For many, asthma is a manageable condition. With the help of medicated inhalers or other treatments, students and workers may be able to carry on their normal activities, without requiring disability leave or assistance from programs such as Social Security disability insurance.
Yet not even the most conscientious asthma patients might escape hospitalization in September, however. According to clinical studies, September is the month when asthma hospitalizations peak. That fact may explain the timing behind the Environmental Protection Agency's new series of advertisements about childhood asthma.
The agency recently launched the public service advertisements to provide prevention tips against asthma attacks. Asthma is marked by symptoms of chronic inflammation of the bronchial tubes, often triggered by environmental influences that may include smoke, allergens, dust or infection. The EPA advertisements suggest that parents can help to remove triggers from a child’s environment by frequent vacuuming, not smoking indoors, and cleaning mold or mildew.
Mindful of their target demographic -- kids 16 years of age and younger -- the advertisements feature a puppet rock band. To reach a broad audience, the advertisements are also in both English and Spanish, and will be broadcast in a variety of mediums, including radio and online sites.
Of course, asthma may not end when an individual enters adulthood. For many Americans, the condition is a lifelong, chronic disease that may impact functioning at home and in the workplace. When it becomes unmanageable, the SSDI program might warrant a second look.
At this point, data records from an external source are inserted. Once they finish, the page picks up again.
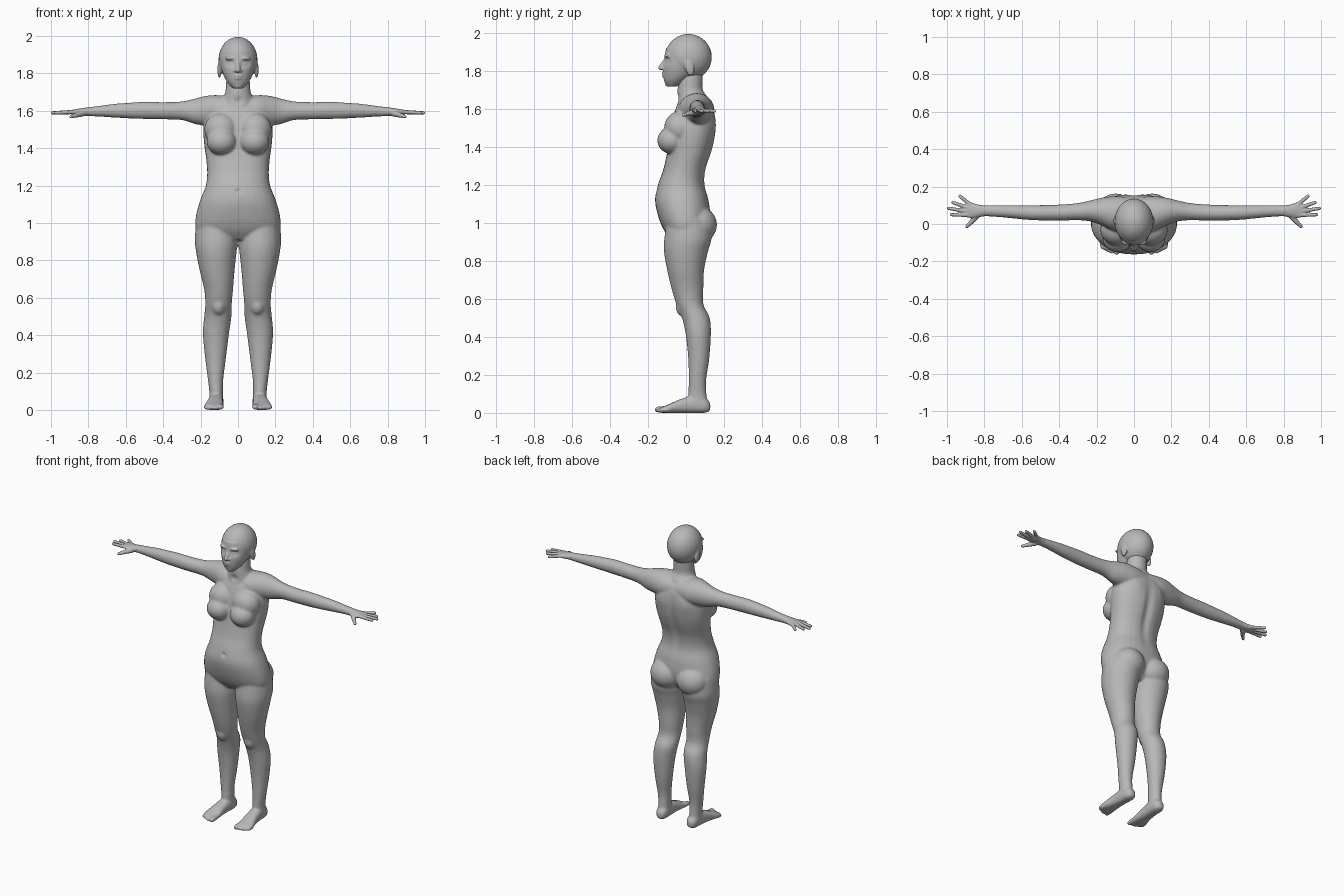
import bpy, bmesh, math
from mathutils import Matrix, Vector

if "Cube" in bpy.data.objects:
    bpy.data.objects.remove(bpy.data.objects["Cube"])

GREY = (0.48, 0.48, 0.48, 1)
clay = bpy.data.materials.new("plain grey")
clay.use_nodes = True
clay.diffuse_color = GREY
clay.node_tree.nodes["Principled BSDF"].inputs["Base Color"].default_value = GREY
SIDES = (1, -1)


def spline(rows, steps=4):
    """Smooth curve through every row of numbers."""
    pad = [rows[0], *rows, rows[-1]]
    out = []
    for quad in zip(pad, pad[1:], pad[2:], pad[3:]):
        for i in range(steps):
            t = i / steps
            out.append([q + t / 2 * (r - p + t * (2 * p - 5 * q + 4 * r - s + t * (3 * (q - r) + s - p)))
                        for p, q, r, s in zip(*quad)])
    return out + [rows[-1]]


def loft(bm, axis, rows, side=1, power=1.0, count=32):
    """Skin oval rings; a row is position along axis, two centres, two radii."""
    rings = []
    for t, c1, c2, r1, r2 in spline(rows):
        ring = []
        for k in range(count):
            angle = math.tau * k / count
            cos, sin = math.cos(angle), math.sin(angle)
            u = c1 + r1 * math.copysign(abs(cos) ** power, cos)
            v = c2 + r2 * math.copysign(abs(sin) ** power, sin)
            x, y, z = {"X": (t, u, v), "Y": (u, t, v), "Z": (u, v, t)}[axis]
            ring.append(bm.verts.new((x * side, y, z)))
        rings.append(ring)
    for low, high in zip(rings, rings[1:]):
        for k in range(count):
            n = (k + 1) % count
            bm.faces.new((low[k], low[n], high[n], high[k]))
    bm.faces.new(rings[0])
    bm.faces.new(rings[-1])


def ball(bm, centre, radii, side=1, tilt=0.0):
    x, y, z = centre
    matrix = (Matrix.Translation((x * side, y, z)) @ Matrix.Rotation(tilt, 4, "X")
              @ Matrix.Diagonal((*radii, 1)))
    bmesh.ops.create_uvsphere(bm, u_segments=32, v_segments=20, radius=1, matrix=matrix)


def digit(bm, start, end, r1, r2, side):
    """Tapered finger or toe with round ends."""
    a, b = (Vector((p[0] * side, p[1], p[2])) for p in (start, end))
    ball(bm, a, (r1,) * 3)
    ball(bm, b, (r2,) * 3)
    turn = (b - a).to_track_quat("Z", "Y").to_matrix().to_4x4()
    bmesh.ops.create_cone(bm, cap_ends=True, segments=16, radius1=r1, radius2=r2,
                          depth=(b - a).length, matrix=Matrix.Translation((a + b) / 2) @ turn)


def finish(bm, name, voxel, smoothing, sculpt=()):
    """Fuse the pieces into one skin, relax it, then push soft dents and bumps."""
    bmesh.ops.recalc_face_normals(bm, faces=bm.faces)
    mesh = bpy.data.meshes.new(name)
    bm.to_mesh(mesh)
    bm.free()
    obj = bpy.data.objects.new(name, mesh)
    bpy.context.collection.objects.link(obj)
    mesh.materials.append(clay)
    remesh = obj.modifiers.new("fuse", "REMESH")
    remesh.mode = "VOXEL"
    remesh.voxel_size = voxel
    remesh.use_smooth_shade = True
    relax = obj.modifiers.new("relax", "SMOOTH")
    relax.factor = 0.5
    relax.iterations = smoothing
    bpy.context.view_layer.objects.active = obj
    for modifier in ("fuse", "relax"):
        bpy.ops.object.modifier_apply(modifier=modifier)
    for centre, radii, push in sculpt:
        for v in obj.data.vertices:
            d = sum(((p - c) / r) ** 2 for p, c, r in zip(v.co, centre, radii))
            if d < 6:
                v.co.y += push * math.exp(-d)
    if not obj.data.materials:
        obj.data.materials.append(clay)
    for poly in obj.data.polygons:
        poly.use_smooth = True
        poly.material_index = 0


# Torso: height, half width, front, back
body = bmesh.new()
torso = [(1.66, .10, -.02, .11), (1.60, .16, -.055, .145), (1.52, .183, -.08, .158),
         (1.44, .183, -.09, .152), (1.37, .174, -.10, .135), (1.28, .165, -.12, .105),
         (1.20, .172, -.148, .10), (1.12, .203, -.163, .12), (1.03, .226, -.145, .128),
         (.96, .222, -.115, .11), (.91, .16, -.075, .07)]
loft(body, "Z", [(z, 0, (f + b) / 2, w, (b - f) / 2) for z, w, f, b in torso], power=.9)

# Neck
loft(body, "Z", [(1.61, 0, .04, .10, .09), (1.66, 0, .035, .085, .08),
                 (1.70, 0, .022, .068, .067), (1.75, 0, .025, .064, .063),
                 (1.80, 0, .03, .06, .06)])

arm = [(0, .05, 1.60, .09, .07), (.10, .055, 1.60, .092, .083), (.17, .066, 1.60, .075, .08),
       (.23, .07, 1.597, .057, .068), (.30, .066, 1.60, .046, .05), (.40, .061, 1.60, .043, .046),
       (.50, .06, 1.602, .041, .046), (.58, .062, 1.601, .039, .042), (.66, .066, 1.60, .035, .037),
       (.75, .07, 1.597, .031, .028), (.83, .07, 1.594, .029, .022)]
leg = [(1.02, .12, .01, .10, .11), (.92, .117, .01, .114, .124), (.85, .116, 0, .109, .116),
       (.75, .112, -.002, .094, .097), (.65, .104, .008, .078, .083), (.57, .104, .021, .071, .071),
       (.50, .108, .052, .073, .073), (.41, .118, .065, .07, .066), (.28, .12, .067, .056, .055),
       (.17, .12, .06, .042, .046), (.10, .117, .06, .037, .048), (.03, .118, .065, .036, .052)]
foot = [(.128, .115, .032, .018, .02), (.10, .115, .04, .036, .04), (.04, .117, .045, .039, .045),
        (-.03, .122, .036, .043, .036), (-.09, .128, .023, .052, .023), (-.135, .13, .014, .05, .014)]
for s in SIDES:
    loft(body, "X", arm, s)
    loft(body, "Z", leg, s)
    loft(body, "Y", foot, s, power=.8)
    # Toes, from the big one outwards
    digit(body, (.094, -.11, .02), (.092, -.151, .017), .018, .016, s)
    for i in range(4):
        x = .12 + i * .017
        digit(body, (x, -.10, .016), (x, -.15 + i * .009, .012), .012, .011, s)
    # Chest, buttocks and kneecap
    ball(body, (.088, -.075, 1.435), (.08, .076, .072), s)
    ball(body, (.09, -.03, 1.50), (.09, .085, .09), s)
    ball(body, (.098, .06, .99), (.107, .103, .10), s)
    ball(body, (.104, -.01, .56), (.04, .045, .055), s)
folds = [((0, .14, 1.36), (.028, .10, .17), -.014),
         ((0, -.16, 1.17), (.012, .03, .012), .01),
         ((0, -.05, 1.65), (.022, .04, .02), .01)]
folds += [((s * .10, .15, 1.53), (.05, .06, .06), .007) for s in SIDES]
finish(body, "body", .0065, 10, folds)

# Head: skull, face and jaw, nose, lips, ears
head = bmesh.new()
ball(head, (0, .013, 1.873), (.104, .123, .122))
loft(head, "Z", [(1.718, 0, -.072, .026, .026), (1.745, 0, -.058, .052, .056),
                 (1.78, 0, -.04, .073, .08), (1.82, 0, -.03, .086, .09),
                 (1.87, 0, -.014, .093, .10), (1.92, 0, 0, .088, .105)])
digit(head, (0, -.106, 1.862), (0, -.133, 1.817), .010, .013, 1)
ball(head, (0, -.113, 1.788), (.027, .014, .008))
ball(head, (0, -.112, 1.773), (.023, .014, .008))
ball(head, (0, -.09, 1.735), (.024, .022, .018))
for s in SIDES:
    ball(head, (.013, -.118, 1.814), (.011, .014, .009), s)
    ball(head, (.036, -.095, 1.88), (.032, .02, .011), s)
    ball(head, (.099, .018, 1.82), (.011, .024, .045), s, tilt=.25)
face = []
for s in SIDES:
    face += [((s * .04, -.10, 1.853), (.023, .05, .016), .014),
             ((s * .04, -.095, 1.852), (.014, .05, .009), -.008)]
finish(head, "head", .0045, 5, face)

# Hands: palm, four fingers and thumb
fingers = [((.885, .048), (.977, .05)), ((.89, .067), (.991, .084)),
           ((.885, .085), (.968, .115)), ((.872, .10), (.93, .149))]
for s, name in zip(SIDES, ("left_hand", "right_hand")):
    hand = bmesh.new()
    loft(hand, "X", [(.80, .07, 1.595, .029, .023), (.84, .07, 1.593, .035, .02),
                     (.87, .073, 1.592, .042, .016), (.90, .073, 1.593, .036, .010)], s)
    for base, tip in fingers:
        digit(hand, (*base, 1.593), (*tip, 1.589), .0115, .009, s)
    digit(hand, (.835, .05, 1.585), (.87, .01, 1.575), .017, .0125, s)
    digit(hand, (.87, .01, 1.575), (.893, -.013, 1.568), .0125, .009, s)
    finish(hand, name, .0035, 3)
In that process, an attorney might prove to be a useful guide.
Source: usatoday.com, “Puppets strike a chord, educate about childhood asthma,” Cathy Payne, Sept. 17, 2013